Work instructions
For the records below, print the lines from the line with "sy * (hy - r)" through the line with "soft = [e for e in bm.edges" exactly as written; include both end lines and exclude the rest.

The data
####

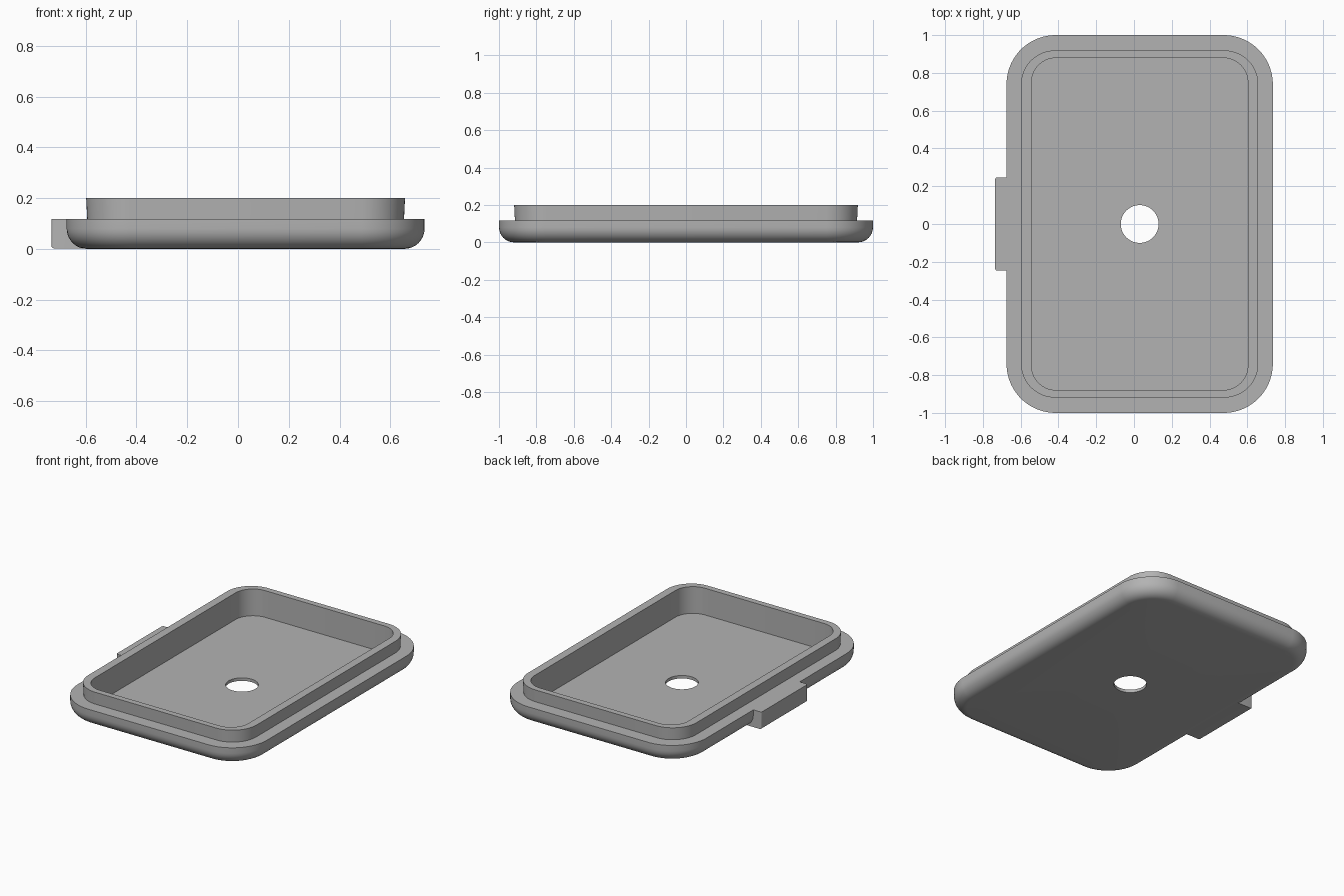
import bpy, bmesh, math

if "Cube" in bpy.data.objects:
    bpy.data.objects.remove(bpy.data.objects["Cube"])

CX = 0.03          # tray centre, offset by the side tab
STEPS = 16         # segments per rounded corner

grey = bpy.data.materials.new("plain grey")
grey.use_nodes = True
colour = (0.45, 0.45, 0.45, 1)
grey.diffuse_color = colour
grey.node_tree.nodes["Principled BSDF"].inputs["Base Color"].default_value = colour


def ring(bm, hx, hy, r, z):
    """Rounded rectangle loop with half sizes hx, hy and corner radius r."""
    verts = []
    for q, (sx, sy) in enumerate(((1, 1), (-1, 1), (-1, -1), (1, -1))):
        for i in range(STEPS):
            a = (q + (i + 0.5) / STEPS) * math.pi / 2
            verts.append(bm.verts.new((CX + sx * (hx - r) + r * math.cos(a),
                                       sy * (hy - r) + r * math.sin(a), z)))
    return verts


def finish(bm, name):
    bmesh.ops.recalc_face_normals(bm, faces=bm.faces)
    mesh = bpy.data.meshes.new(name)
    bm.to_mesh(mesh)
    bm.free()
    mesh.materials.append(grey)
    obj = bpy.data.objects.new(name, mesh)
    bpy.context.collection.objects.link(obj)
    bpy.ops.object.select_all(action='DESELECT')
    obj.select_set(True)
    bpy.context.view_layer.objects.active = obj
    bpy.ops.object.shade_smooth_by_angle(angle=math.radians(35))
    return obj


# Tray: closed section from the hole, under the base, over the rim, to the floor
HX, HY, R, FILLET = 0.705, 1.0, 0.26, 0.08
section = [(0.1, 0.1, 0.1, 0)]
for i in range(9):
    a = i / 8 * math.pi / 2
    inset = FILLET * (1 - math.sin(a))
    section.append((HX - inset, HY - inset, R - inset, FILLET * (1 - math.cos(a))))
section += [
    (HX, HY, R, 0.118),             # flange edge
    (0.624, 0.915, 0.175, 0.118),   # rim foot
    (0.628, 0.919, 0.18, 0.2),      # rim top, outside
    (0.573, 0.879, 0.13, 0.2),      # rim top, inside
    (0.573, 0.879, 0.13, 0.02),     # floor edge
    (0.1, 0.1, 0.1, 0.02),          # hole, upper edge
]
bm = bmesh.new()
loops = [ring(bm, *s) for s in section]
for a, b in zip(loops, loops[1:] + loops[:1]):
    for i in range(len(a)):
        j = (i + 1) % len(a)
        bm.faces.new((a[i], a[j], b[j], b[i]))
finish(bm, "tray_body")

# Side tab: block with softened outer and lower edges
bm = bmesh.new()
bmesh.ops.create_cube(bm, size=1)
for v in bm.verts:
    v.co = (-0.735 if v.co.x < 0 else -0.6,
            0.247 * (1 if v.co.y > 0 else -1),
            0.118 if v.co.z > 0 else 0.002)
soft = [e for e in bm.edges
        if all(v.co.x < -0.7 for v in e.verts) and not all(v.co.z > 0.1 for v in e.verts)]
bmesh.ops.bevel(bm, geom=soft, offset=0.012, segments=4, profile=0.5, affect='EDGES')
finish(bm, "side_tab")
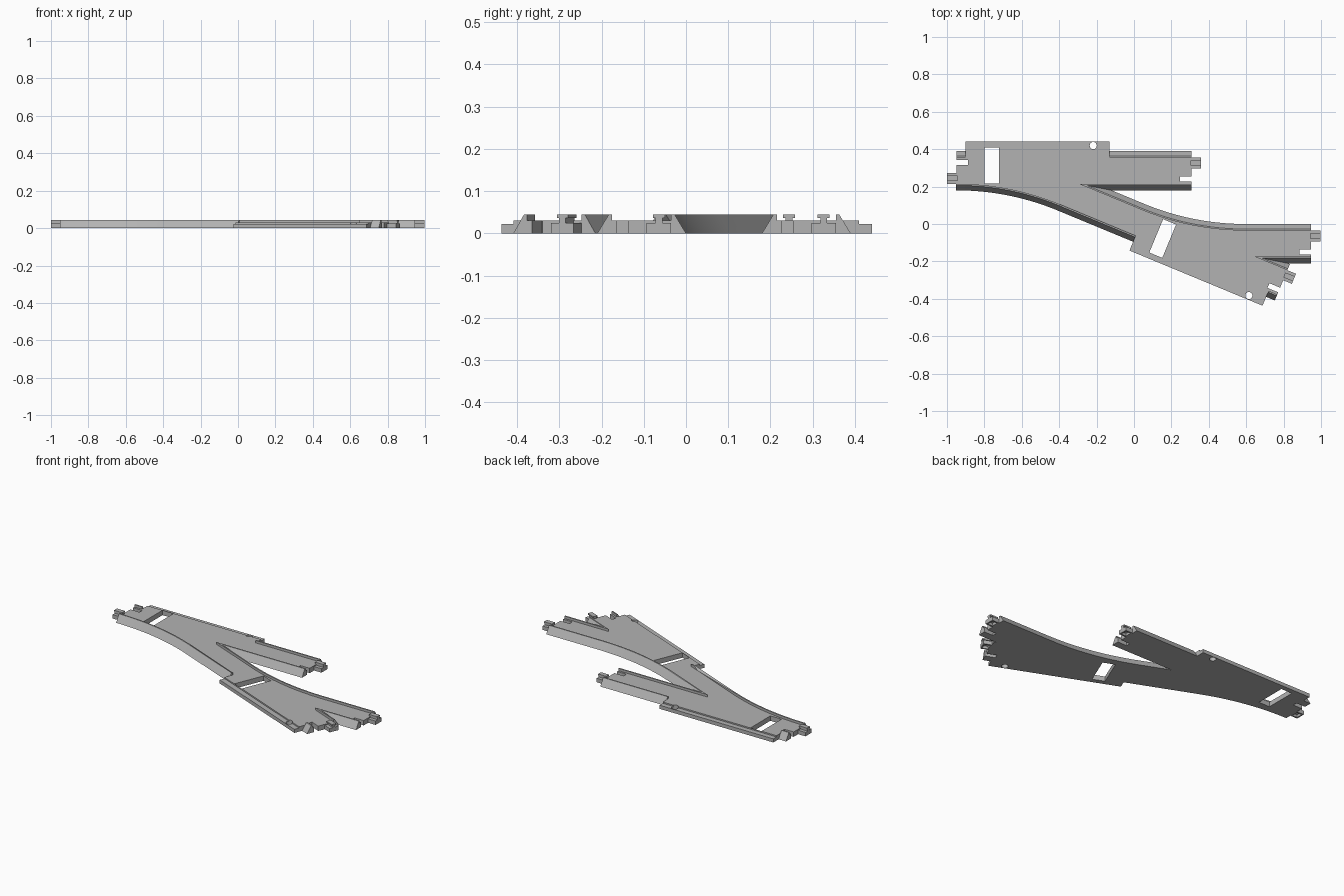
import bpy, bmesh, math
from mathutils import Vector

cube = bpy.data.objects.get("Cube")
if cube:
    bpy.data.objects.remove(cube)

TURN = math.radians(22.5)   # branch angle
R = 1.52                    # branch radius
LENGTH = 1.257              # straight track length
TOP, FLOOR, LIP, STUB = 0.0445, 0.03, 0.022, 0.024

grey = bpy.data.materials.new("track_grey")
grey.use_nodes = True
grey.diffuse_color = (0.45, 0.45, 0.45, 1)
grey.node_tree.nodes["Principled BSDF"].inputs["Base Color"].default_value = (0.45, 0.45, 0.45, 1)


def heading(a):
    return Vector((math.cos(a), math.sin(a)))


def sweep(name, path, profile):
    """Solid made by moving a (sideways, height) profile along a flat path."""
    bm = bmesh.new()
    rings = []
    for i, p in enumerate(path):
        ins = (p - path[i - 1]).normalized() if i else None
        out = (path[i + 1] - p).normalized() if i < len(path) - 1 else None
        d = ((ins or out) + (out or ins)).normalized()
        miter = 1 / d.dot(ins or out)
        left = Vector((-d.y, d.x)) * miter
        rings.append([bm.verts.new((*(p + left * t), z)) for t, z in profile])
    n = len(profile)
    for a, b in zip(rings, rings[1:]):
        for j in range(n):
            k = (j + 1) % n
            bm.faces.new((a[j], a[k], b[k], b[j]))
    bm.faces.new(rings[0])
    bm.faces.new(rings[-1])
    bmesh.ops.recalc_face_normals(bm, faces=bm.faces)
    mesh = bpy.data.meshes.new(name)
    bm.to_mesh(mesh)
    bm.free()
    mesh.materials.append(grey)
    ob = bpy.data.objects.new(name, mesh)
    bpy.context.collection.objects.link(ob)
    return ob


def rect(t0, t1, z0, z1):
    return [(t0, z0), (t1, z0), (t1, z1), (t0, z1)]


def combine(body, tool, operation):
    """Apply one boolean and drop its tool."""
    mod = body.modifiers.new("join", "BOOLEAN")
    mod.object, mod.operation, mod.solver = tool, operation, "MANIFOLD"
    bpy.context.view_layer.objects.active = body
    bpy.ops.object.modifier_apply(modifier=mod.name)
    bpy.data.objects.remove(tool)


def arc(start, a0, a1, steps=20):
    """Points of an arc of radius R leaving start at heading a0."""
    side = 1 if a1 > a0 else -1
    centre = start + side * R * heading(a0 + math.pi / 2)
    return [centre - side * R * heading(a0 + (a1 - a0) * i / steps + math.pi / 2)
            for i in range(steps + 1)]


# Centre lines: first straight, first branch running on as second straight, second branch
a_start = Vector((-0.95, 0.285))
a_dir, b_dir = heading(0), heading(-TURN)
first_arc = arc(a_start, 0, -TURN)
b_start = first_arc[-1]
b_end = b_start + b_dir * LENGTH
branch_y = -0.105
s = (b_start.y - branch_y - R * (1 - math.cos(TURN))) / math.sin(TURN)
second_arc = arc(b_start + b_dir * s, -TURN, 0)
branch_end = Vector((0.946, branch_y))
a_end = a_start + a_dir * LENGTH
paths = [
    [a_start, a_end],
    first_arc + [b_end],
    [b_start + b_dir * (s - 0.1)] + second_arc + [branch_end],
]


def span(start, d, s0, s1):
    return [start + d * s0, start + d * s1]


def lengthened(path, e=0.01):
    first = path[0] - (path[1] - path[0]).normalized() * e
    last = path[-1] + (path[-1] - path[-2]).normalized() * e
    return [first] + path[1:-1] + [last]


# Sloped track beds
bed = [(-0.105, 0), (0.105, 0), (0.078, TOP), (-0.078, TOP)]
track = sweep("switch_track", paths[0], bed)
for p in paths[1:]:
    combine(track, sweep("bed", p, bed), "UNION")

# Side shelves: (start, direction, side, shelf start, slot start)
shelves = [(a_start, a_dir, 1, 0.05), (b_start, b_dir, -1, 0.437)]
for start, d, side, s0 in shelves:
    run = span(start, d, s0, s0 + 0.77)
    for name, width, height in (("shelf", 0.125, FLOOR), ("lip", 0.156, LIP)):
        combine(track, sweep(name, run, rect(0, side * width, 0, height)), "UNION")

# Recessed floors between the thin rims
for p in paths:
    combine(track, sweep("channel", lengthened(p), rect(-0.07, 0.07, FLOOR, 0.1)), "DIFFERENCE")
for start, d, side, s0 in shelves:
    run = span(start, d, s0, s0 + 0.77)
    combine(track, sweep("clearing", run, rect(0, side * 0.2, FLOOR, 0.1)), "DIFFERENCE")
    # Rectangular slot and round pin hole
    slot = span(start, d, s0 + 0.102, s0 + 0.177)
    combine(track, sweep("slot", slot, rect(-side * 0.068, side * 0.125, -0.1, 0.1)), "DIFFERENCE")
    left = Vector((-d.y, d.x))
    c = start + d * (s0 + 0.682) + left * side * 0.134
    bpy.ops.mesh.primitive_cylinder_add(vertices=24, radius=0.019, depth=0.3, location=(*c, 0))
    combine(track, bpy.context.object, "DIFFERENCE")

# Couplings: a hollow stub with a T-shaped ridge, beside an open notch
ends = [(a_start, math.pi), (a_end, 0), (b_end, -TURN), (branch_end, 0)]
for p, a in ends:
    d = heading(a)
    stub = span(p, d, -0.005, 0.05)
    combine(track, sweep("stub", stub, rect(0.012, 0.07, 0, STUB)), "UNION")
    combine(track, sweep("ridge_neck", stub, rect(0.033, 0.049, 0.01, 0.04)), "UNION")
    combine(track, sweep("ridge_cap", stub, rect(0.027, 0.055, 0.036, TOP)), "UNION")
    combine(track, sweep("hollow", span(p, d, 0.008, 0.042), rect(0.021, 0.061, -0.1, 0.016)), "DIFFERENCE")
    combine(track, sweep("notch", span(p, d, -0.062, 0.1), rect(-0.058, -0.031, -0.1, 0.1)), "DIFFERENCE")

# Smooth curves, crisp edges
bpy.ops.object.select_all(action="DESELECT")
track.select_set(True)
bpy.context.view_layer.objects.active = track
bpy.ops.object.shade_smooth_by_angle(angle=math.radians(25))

####

Answer box
                                       sy * (hy - r) + r * math.sin(a), z)))
    return verts


def finish(bm, name):
    bmesh.ops.recalc_face_normals(bm, faces=bm.faces)
    mesh = bpy.data.meshes.new(name)
    bm.to_mesh(mesh)
    bm.free()
    mesh.materials.append(grey)
    obj = bpy.data.objects.new(name, mesh)
    bpy.context.collection.objects.link(obj)
    bpy.ops.object.select_all(action='DESELECT')
    obj.select_set(True)
    bpy.context.view_layer.objects.active = obj
    bpy.ops.object.shade_smooth_by_angle(angle=math.radians(35))
    return obj


# Tray: closed section from the hole, under the base, over the rim, to the floor
HX, HY, R, FILLET = 0.705, 1.0, 0.26, 0.08
section = [(0.1, 0.1, 0.1, 0)]
for i in range(9):
    a = i / 8 * math.pi / 2
    inset = FILLET * (1 - math.sin(a))
    section.append((HX - inset, HY - inset, R - inset, FILLET * (1 - math.cos(a))))
section += [
    (HX, HY, R, 0.118),             # flange edge
    (0.624, 0.915, 0.175, 0.118),   # rim foot
    (0.628, 0.919, 0.18, 0.2),      # rim top, outside
    (0.573, 0.879, 0.13, 0.2),      # rim top, inside
    (0.573, 0.879, 0.13, 0.02),     # floor edge
    (0.1, 0.1, 0.1, 0.02),          # hole, upper edge
]
bm = bmesh.new()
loops = [ring(bm, *s) for s in section]
for a, b in zip(loops, loops[1:] + loops[:1]):
    for i in range(len(a)):
        j = (i + 1) % len(a)
        bm.faces.new((a[i], a[j], b[j], b[i]))
finish(bm, "tray_body")

# Side tab: block with softened outer and lower edges
bm = bmesh.new()
bmesh.ops.create_cube(bm, size=1)
for v in bm.verts:
    v.co = (-0.735 if v.co.x < 0 else -0.6,
            0.247 * (1 if v.co.y > 0 else -1),
            0.118 if v.co.z > 0 else 0.002)
soft = [e for e in bm.edges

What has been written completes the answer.